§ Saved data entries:
◆ ◆ ◆ ◆

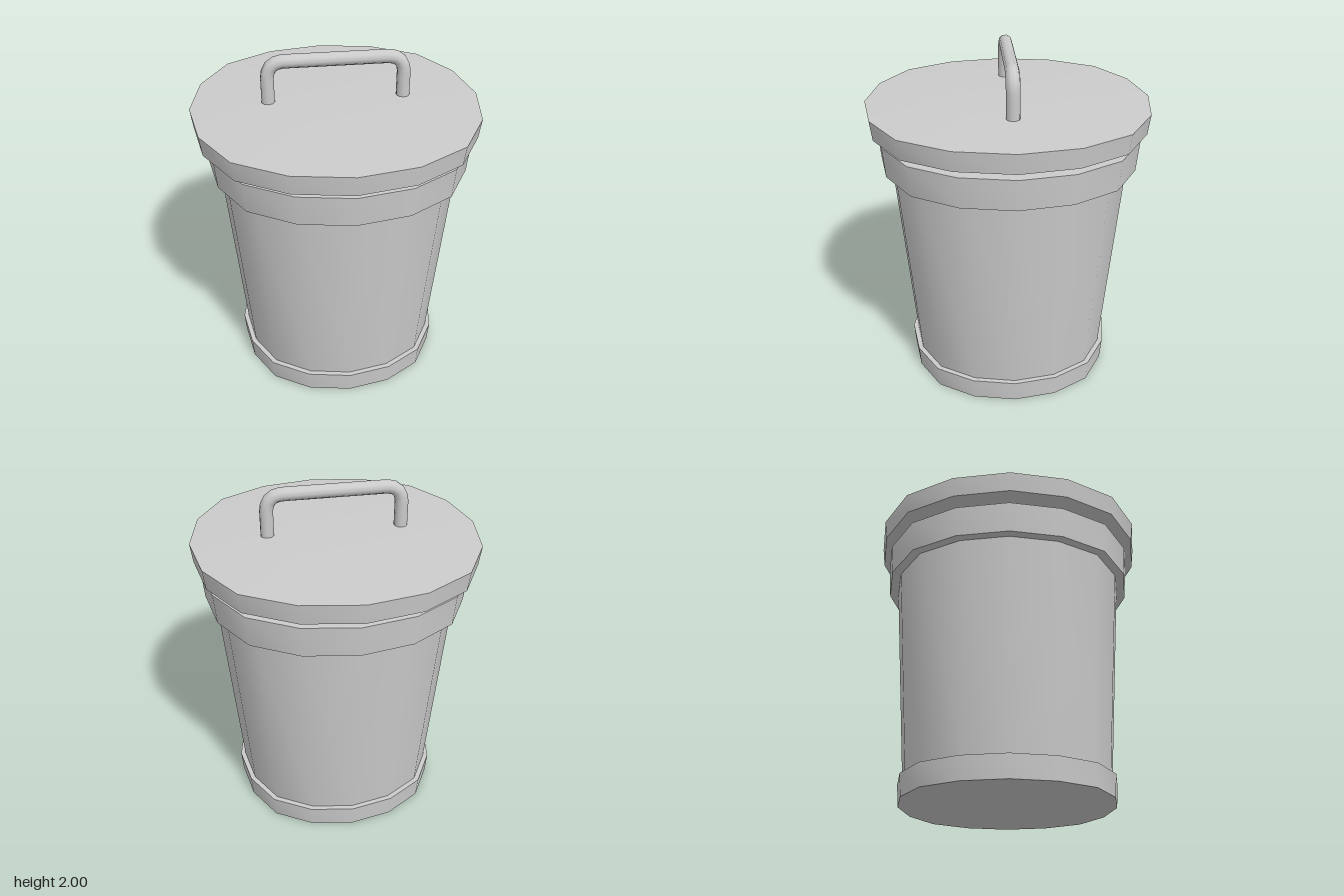
import * as THREE from 'three';
import { toCreasedNormals } from 'three/addons/utils/BufferGeometryUtils.js';

const material = new THREE.MeshStandardMaterial({ color: 0xcccccc });

// Sixteen-sided outline, slightly squarer than a circle: [radius factor, angle] for each quarter
const QUARTER = [[1, 0], [1.012, 0.402], [1.037, Math.PI / 4], [1.012, Math.PI / 2 - 0.402]];

// Turned part from a [radius, height] profile
function turned(name, profile) {
  const points = profile.map(([r, y]) => new THREE.Vector2(r, y));
  const geometry = new THREE.LatheGeometry(points, 16);
  const position = geometry.attributes.position;
  for (let i = 0; i < position.count; i++) {
    const side = Math.floor(i / points.length) % 16;
    const r = points[i % points.length].x;
    const [factor, angle] = QUARTER[side % 4];
    const a = angle + Math.floor(side / 4) * Math.PI / 2;
    position.setX(i, r * factor * Math.sin(a));
    position.setZ(i, r * factor * Math.cos(a));
  }
  const mesh = new THREE.Mesh(toCreasedNormals(geometry, 0.62), material);
  mesh.name = name;
  return mesh;
}

// Bent rod handle standing on the lid
function makeHandle() {
  const v = (x, y) => new THREE.Vector3(x, y, 0);
  const w = 0.386, top = 1.962, bend = 0.1;
  const path = new THREE.CurvePath();
  path.add(new THREE.LineCurve3(v(-w, 1.7), v(-w, top - bend)));
  path.add(new THREE.QuadraticBezierCurve3(v(-w, top - bend), v(-w, top), v(-w + bend, top)));
  path.add(new THREE.LineCurve3(v(-w + bend, top), v(w - bend, top)));
  path.add(new THREE.QuadraticBezierCurve3(v(w - bend, top), v(w, top), v(w, top - bend)));
  path.add(new THREE.LineCurve3(v(w, top - bend), v(w, 1.7)));
  const mesh = new THREE.Mesh(new THREE.TubeGeometry(path, 36, 0.039, 10), material);
  mesh.name = 'handle';
  mesh.position.set(0.003, 0, -0.004);
  return mesh;
}

export function createModel() {
  const model = new THREE.Group();
  model.name = 'dustbin';

  // Hollow bin: base band, tapered wall, rim band, then down the inside
  const bin = turned('bin', [
    [0, 0], [0.625, 0], [0.635, 0.13], [0.606, 0.13],
    [0.704, 1.365], [0.757, 1.365], [0.772, 1.545],
    [0.68, 1.545], [0.57, 0.06], [0, 0.06],
  ]);
  bin.position.set(0.01, 0, -0.004);

  // Lid hovering just above the rim, with a slightly raised top
  const lid = turned('lid', [[0, 1.59], [0.812, 1.59], [0.826, 1.705], [0.42, 1.723], [0, 1.73]]);

  model.add(bin, lid, makeHandle());
  return model;
}
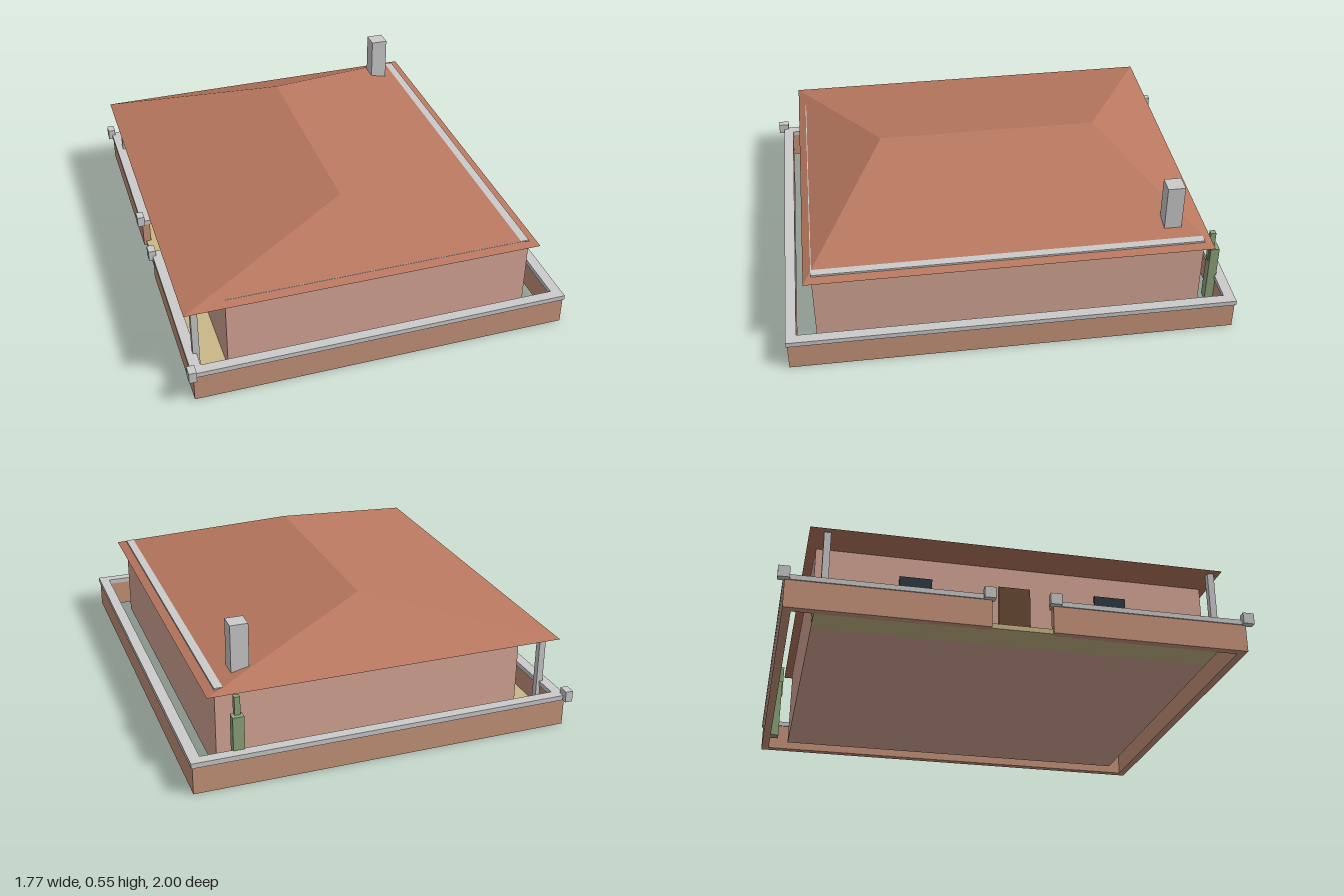
import * as THREE from 'three';

const mat = (color) => new THREE.MeshStandardMaterial({ color, flatShading: true });

export function createModel() {
  const model = new THREE.Group();
  model.name = 'bungalow';
  const plot = new THREE.Group();
  plot.name = 'plot';
  plot.rotation.y = 0.14; // the plot stands slightly turned
  model.add(plot);

  const M = {
    wall: mat(0xd9a898), fence: mat(0xc9967c), stone: mat(0xd8d8d4), roof: mat(0xb9785f),
    patio: mat(0xcbb88a), glass: mat(0x2e3a42), door: mat(0x6b4a35), plant: mat(0x8fa57c),
  };

  // box given by its extents on each axis
  const box = (name, m, x0, x1, y0, y1, z0, z1) => {
    const mesh = new THREE.Mesh(new THREE.BoxGeometry(x1 - x0, y1 - y0, z1 - z0), m);
    mesh.position.set((x0 + x1) / 2, (y0 + y1) / 2, (z0 + z1) / 2);
    mesh.name = name;
    plot.add(mesh);
  };

  // house body with a pale wall top that just breaks through the roof
  box('houseWalls', M.wall, -0.589, 0.64, 0, 0.341, -0.785, 0.758);
  box('wallTop', M.stone, -0.589, 0.64, 0.341, 0.351, -0.785, 0.758);

  // hipped roof
  const [x0, x1, z0, z1, eave] = [-0.752, 0.676, -0.82, 0.789, 0.335];
  const a = [x0, eave, z1], b = [x1, eave, z1], c = [x1, eave, z0], d = [x0, eave, z0];
  const rf = [-0.038, 0.5, 0.439], rb = [-0.038, 0.5, -0.468];
  const faces = [[a, b, rf], [b, c, rb], [b, rb, rf], [c, d, rb], [d, a, rf], [d, rf, rb], [a, d, c], [a, c, b]];
  const roofGeo = new THREE.BufferGeometry();
  roofGeo.setAttribute('position', new THREE.Float32BufferAttribute(faces.flat(2), 3));
  roofGeo.computeVertexNormals();
  const roof = new THREE.Mesh(roofGeo, M.roof);
  roof.name = 'roof';
  plot.add(roof);

  box('chimney', M.stone, 0.485, 0.555, 0.34, 0.553, -0.712, -0.642);

  // porch: floor, columns, windows and door
  box('patio', M.patio, -0.735, -0.589, 0, 0.02, -0.785, 0.758);
  for (const z of [-0.753, 0.753]) {
    box('porchColumn', M.stone, -0.723, -0.697, 0.02, 0.336, z - 0.013, z + 0.013);
  }
  for (const z of [-0.4, 0.373]) {
    box('window', M.glass, -0.599, -0.585, 0.125, 0.25, z - 0.063, z + 0.063);
  }
  box('door', M.door, -0.597, -0.585, 0.02, 0.25, -0.075, 0.05);

  // garden wall: brick run with a slightly wider coping
  const L = -0.751, R = 0.764, B = -0.903, F = 0.875, T = 0.042, s = 0.005;
  const run = (ax, bx, az, bz) => {
    box('gardenWall', M.fence, ax + s, bx - s, 0, 0.11, az + s, bz - s);
    box('wallCoping', M.stone, ax, bx, 0.11, 0.13, az, bz);
  };
  run(L, R, F - T, F);
  run(L, R, B, B + T);
  run(R - T, R, B + T - 2 * s, F - T + 2 * s);
  run(L, L + T, B + T - 2 * s, -0.13);
  run(L, L + T, 0.095, F - T + 2 * s);

  // small blocks on the wall at the corners and the gateway
  for (const z of [-0.902, -0.145, 0.107, 0.876]) {
    box('wallBlock', M.stone, -0.767, -0.737, 0.11, 0.155, z - 0.022, z + 0.022);
  }

  // planting behind the house
  box('shrub', M.plant, 0.553, 0.597, 0, 0.265, -0.868, -0.832);
  box('tallShrub', M.plant, 0.562, 0.584, 0.2, 0.338, -0.85, -0.828);

  return model;
}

◆ ◆ ◆ ◆

§ EXERCISE: Take the line holding "box('wallCoping', M.stone, ax, bx, 0.11, 0.13, az, bz);" and the lines after it through the end of the entries. Retype them exactly and add nothing.

§ ANSWER FOR THE TASK:
    box('wallCoping', M.stone, ax, bx, 0.11, 0.13, az, bz);
  };
  run(L, R, F - T, F);
  run(L, R, B, B + T);
  run(R - T, R, B + T - 2 * s, F - T + 2 * s);
  run(L, L + T, B + T - 2 * s, -0.13);
  run(L, L + T, 0.095, F - T + 2 * s);

  // small blocks on the wall at the corners and the gateway
  for (const z of [-0.902, -0.145, 0.107, 0.876]) {
    box('wallBlock', M.stone, -0.767, -0.737, 0.11, 0.155, z - 0.022, z + 0.022);
  }

  // planting behind the house
  box('shrub', M.plant, 0.553, 0.597, 0, 0.265, -0.868, -0.832);
  box('tallShrub', M.plant, 0.562, 0.584, 0.2, 0.338, -0.85, -0.828);

  return model;
}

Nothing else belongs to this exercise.